Madhav Apte: Cricket’s shooting star
Mumbai: Former India Test opener and a resident of Aamchi Mumbai, Madhav Apte, aged 86, passed away at the Breach Candy hospital on Monday morning. Apte played seven Tests for India in the early 50s, five of which came against West Indies.
Among the 542 runs (at an average of 49.27) that he finished his Test career with, there were two fine centuries (with highest score of 163) in two Port of Spain matches, against a bowling attack that had Frank King, Gerry Gomez, Frank Worrell, Alf Valentine and Sonny Ramadhin. Despite a successful stint, Apte never played for India again.
Many find it difficult to explain why someone who scored three half-centuries and 163 against the deadly West Indies in their backyard in 1952-53 played only one Test after that.
Apte, despite his merit as a player, saw politics in his exit and believed that the legendary Lala Amarnath was behind his ouster. Years later, Apte wrote about it in his autobiography, giving his side of the story.
He wrote in his memoir, “My sudden disappearance from Test cricket, especially after an impressive record, was never explained.’’ And he went to add that Lala Amarnath had then presided over the selection committee.
He approached Apte, who belonged to an affluent family, with a request to meet his father, ostensibly because he wanted cloth distributorship of Kohinoor Mills in Delhi.

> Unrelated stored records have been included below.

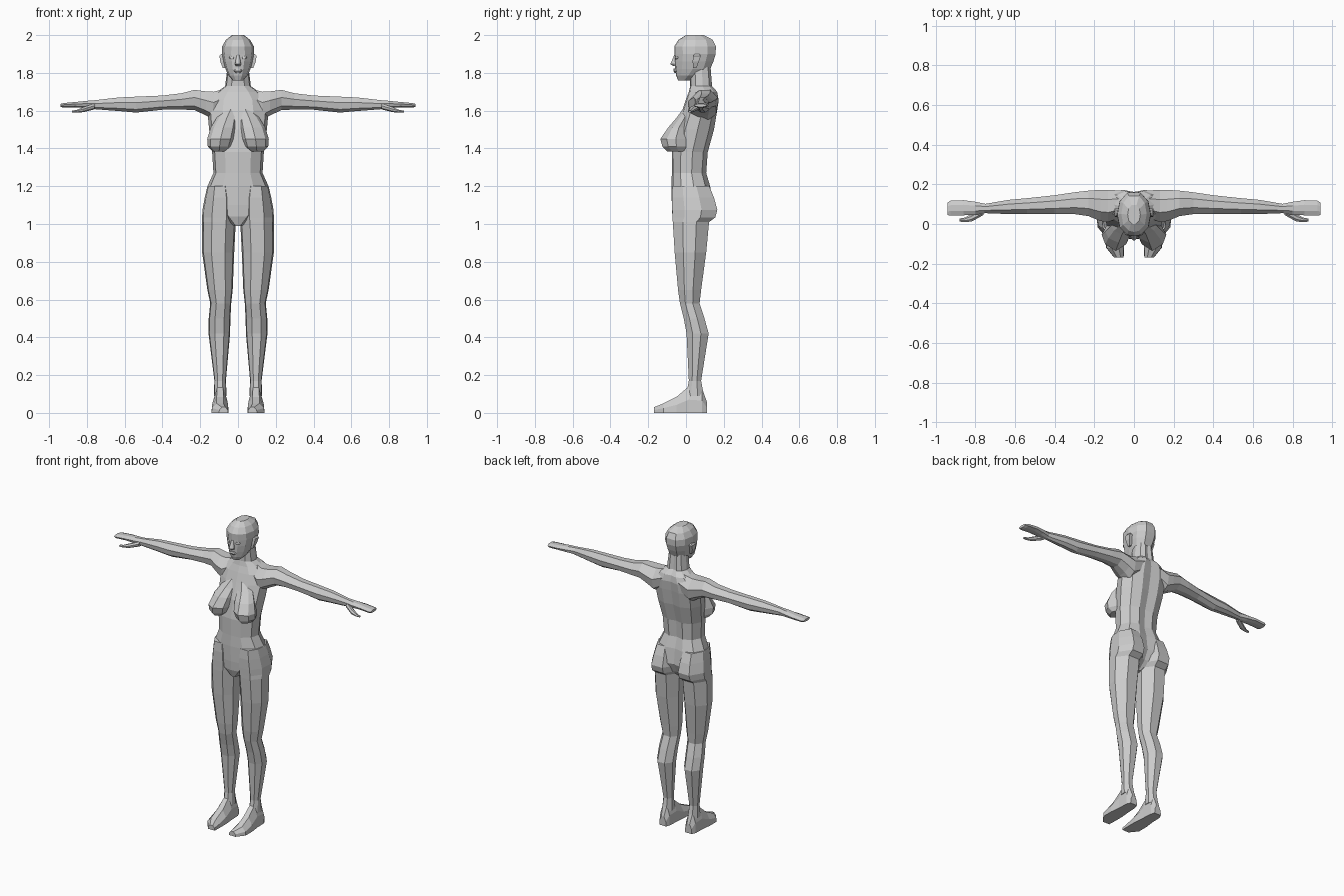
import bpy, bmesh

skin = bpy.data.materials.new("plain_grey")
skin.diffuse_color = (0.6, 0.6, 0.6, 1)

# half cross-sections (u, v) from back/top to front/bottom, mirrored in u
TORSO = [(0, .88), (.38, 1), (.78, .75), (1, .15), (.9, -.5), (.5, -.92), (0, -1)]
LIMB = [(.45, 1), (1, .3), (.92, -.45), (.42, -1)]
HEAD = [(.4, 1), (.85, .6), (1, 0), (.85, -.6), (.42, -.93), (0, -1)]
ARM = [(.4, 1), (1, .25), (.85, -.6), (.3, -1)]
BUST = [(.6, 1), (1, .2), (.75, -.5), (0, -1)]
FOOT = [(.4, 1), (.95, 0), (1, -1)]
BOX = [(1, 1), (1, -1)]
PLACE = {"z": lambda t, a, b: (a, b, t),
         "x": lambda t, a, b: (t, a, b),
         "y": lambda t, a, b: (a, t, b)}


def loft(name, half, sections, axis="z", mirror=False):
    """Skin sections (t, a0, a1, b0, b1) along an axis."""
    ring = half + [(-u, v) for u, v in reversed(half) if u != 0]
    bm = bmesh.new()
    rings = []
    for t, a0, a1, b0, b1 in sections:
        ca, ha, cb, hb = (a0 + a1) / 2, (a1 - a0) / 2, (b0 + b1) / 2, (b1 - b0) / 2
        rings.append([bm.verts.new(PLACE[axis](t, ca + u * ha, cb + v * hb)) for u, v in ring])
    n = len(ring)
    for lo, hi in zip(rings, rings[1:]):
        for i in range(n):
            j = (i + 1) % n
            bm.faces.new((lo[i], lo[j], hi[j], hi[i]))
    bm.faces.new(rings[0])
    bm.faces.new(rings[-1])
    bmesh.ops.recalc_face_normals(bm, faces=bm.faces)
    me = bpy.data.meshes.new(name)
    bm.to_mesh(me)
    bm.free()
    me.materials.append(skin)
    ob = bpy.data.objects.new(name, me)
    bpy.context.collection.objects.link(ob)
    if mirror:
        m = ob.modifiers.new("mirror", "MIRROR")
        m.use_mirror_merge = False
    return ob


def centred(rows):
    return [(t, -w, w, f, b) for t, w, f, b in rows]


# trunk from crotch to neck
loft("torso", TORSO, centred([
    (.99, .025, -.055, .05), (1.04, .10, -.072, .11), (1.10, .18, -.075, .14),
    (1.20, .162, -.077, .128), (1.27, .13, -.075, .107), (1.38, .137, -.075, .115),
    (1.50, .153, -.055, .148), (1.60, .162, -.02, .165), (1.66, .15, .0, .172),
    (1.70, .11, .015, .165), (1.73, .068, .022, .138), (1.83, .056, .02, .13)]))

# head and face
loft("head", HEAD, centred([
    (1.76, .028, -.042, .02), (1.785, .05, -.052, .075), (1.82, .066, -.058, .128),
    (1.86, .078, -.06, .145), (1.90, .086, -.06, .157), (1.94, .084, -.062, .158),
    (1.975, .064, -.04, .142), (2.0, .032, .0, .095)]))
loft("nose", HEAD, centred([
    (1.836, .012, -.066, -.04), (1.846, .016, -.083, -.04), (1.895, .008, -.062, -.04)]))
loft("lips", HEAD, centred([
    (1.80, .012, -.06, -.04), (1.81, .024, -.067, -.04), (1.822, .012, -.065, -.04)]))
loft("eye", HEAD, [
    (1.872, .022, .04, -.056, -.03), (1.880, .015, .048, -.058, -.03),
    (1.888, .022, .042, -.056, -.03)], mirror=True)
loft("ear", BOX, [
    (1.825, .066, .080, .038, .055), (1.86, .07, .094, .035, .068),
    (1.89, .076, .098, .038, .078), (1.90, .076, .09, .045, .07)], mirror=True)

# chest
loft("breast", BUST, [
    (1.385, .065, .135, -.10, .0), (1.41, .035, .16, -.125, .0),
    (1.45, .022, .163, -.136, .0), (1.51, .01, .145, -.095, .0),
    (1.56, .005, .115, -.052, .02), (1.61, .005, .07, -.015, .03)], mirror=True)

# legs, including the buttocks
loft("leg", LIMB, [
    (.09, .06, .128, .0, .095), (.17, .064, .125, .015, .08), (.42, .042, .156, .003, .12),
    (.50, .04, .155, -.012, .098), (.58, .036, .147, -.032, .072),
    (.65, .028, .162, -.042, .08), (.85, .02, .19, -.06, .107),
    (1.01, .012, .19, -.07, .122), (1.035, .008, .19, -.071, .155),
    (1.075, .008, .188, -.073, .166), (1.14, .015, .176, -.075, .148),
    (1.20, .03, .162, -.072, .124)], mirror=True)
loft("foot", FOOT, [
    (.11, .07, .118, .0, .06), (.085, .06, .13, .0, .13), (.015, .056, .132, .0, .14),
    (-.05, .05, .14, .0, .085), (-.12, .05, .14, .0, .05), (-.17, .052, .1, .0, .03)],
    axis="y", mirror=True)

# arms, hands and thumbs
loft("arm", ARM, [
    (.05, .04, .168, 1.60, 1.72), (.13, .01, .172, 1.55, 1.70), (.17, .015, .172, 1.575, 1.702),
    (.23, .04, .168, 1.603, 1.71), (.30, .05, .16, 1.606, 1.692), (.40, .05, .145, 1.605, 1.68),
    (.54, .05, .13, 1.59, 1.674), (.63, .05, .122, 1.598, 1.67), (.76, .055, .10, 1.608, 1.655)],
    axis="x", mirror=True)
loft("hand", ARM, [
    (.75, .055, .102, 1.608, 1.656), (.80, .046, .112, 1.613, 1.652),
    (.86, .044, .12, 1.618, 1.646), (.925, .042, .118, 1.616, 1.640),
    (.94, .045, .108, 1.620, 1.636)], axis="x", mirror=True)
loft("thumb", ARM, [
    (.76, .045, .08, 1.607, 1.638), (.82, .012, .05, 1.592, 1.618),
    (.855, .01, .032, 1.59, 1.604), (.88, .012, .028, 1.59, 1.60)], axis="x", mirror=True)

Apte’s father was shrewd enough to put two and two together. He politely declined Lala’s proposal. Lala continued to be chairman of the selection committee for a few years.
‘‘But I was never selected to play Test Cricket again,’’ Apte recounts in his autobiography.However, those who have chronicled Mumbai cricket prefer to remember him for his love for the game.
He played Kanga League for 50 years; in fact, he last played when he was 71 years old. Apte will forever remain a gentleman whom Mumbai cricket can never forget.
A cricketer who can never be judged by numbers. Apte also served as the president of the famous Cricket Club of India. During his tenure, he is said to have tweaked the strict age-limit rules to accommodate a 15-year-old Sachin Tendulkar, so that he could represent the club as a player.
For the record, Apte made his debut for India against Pakistan at the Brabourne Stadium in 1952 with his college coach Vinod Mankad as the other end. He played his last test against West Indies at Kingston in April 1953.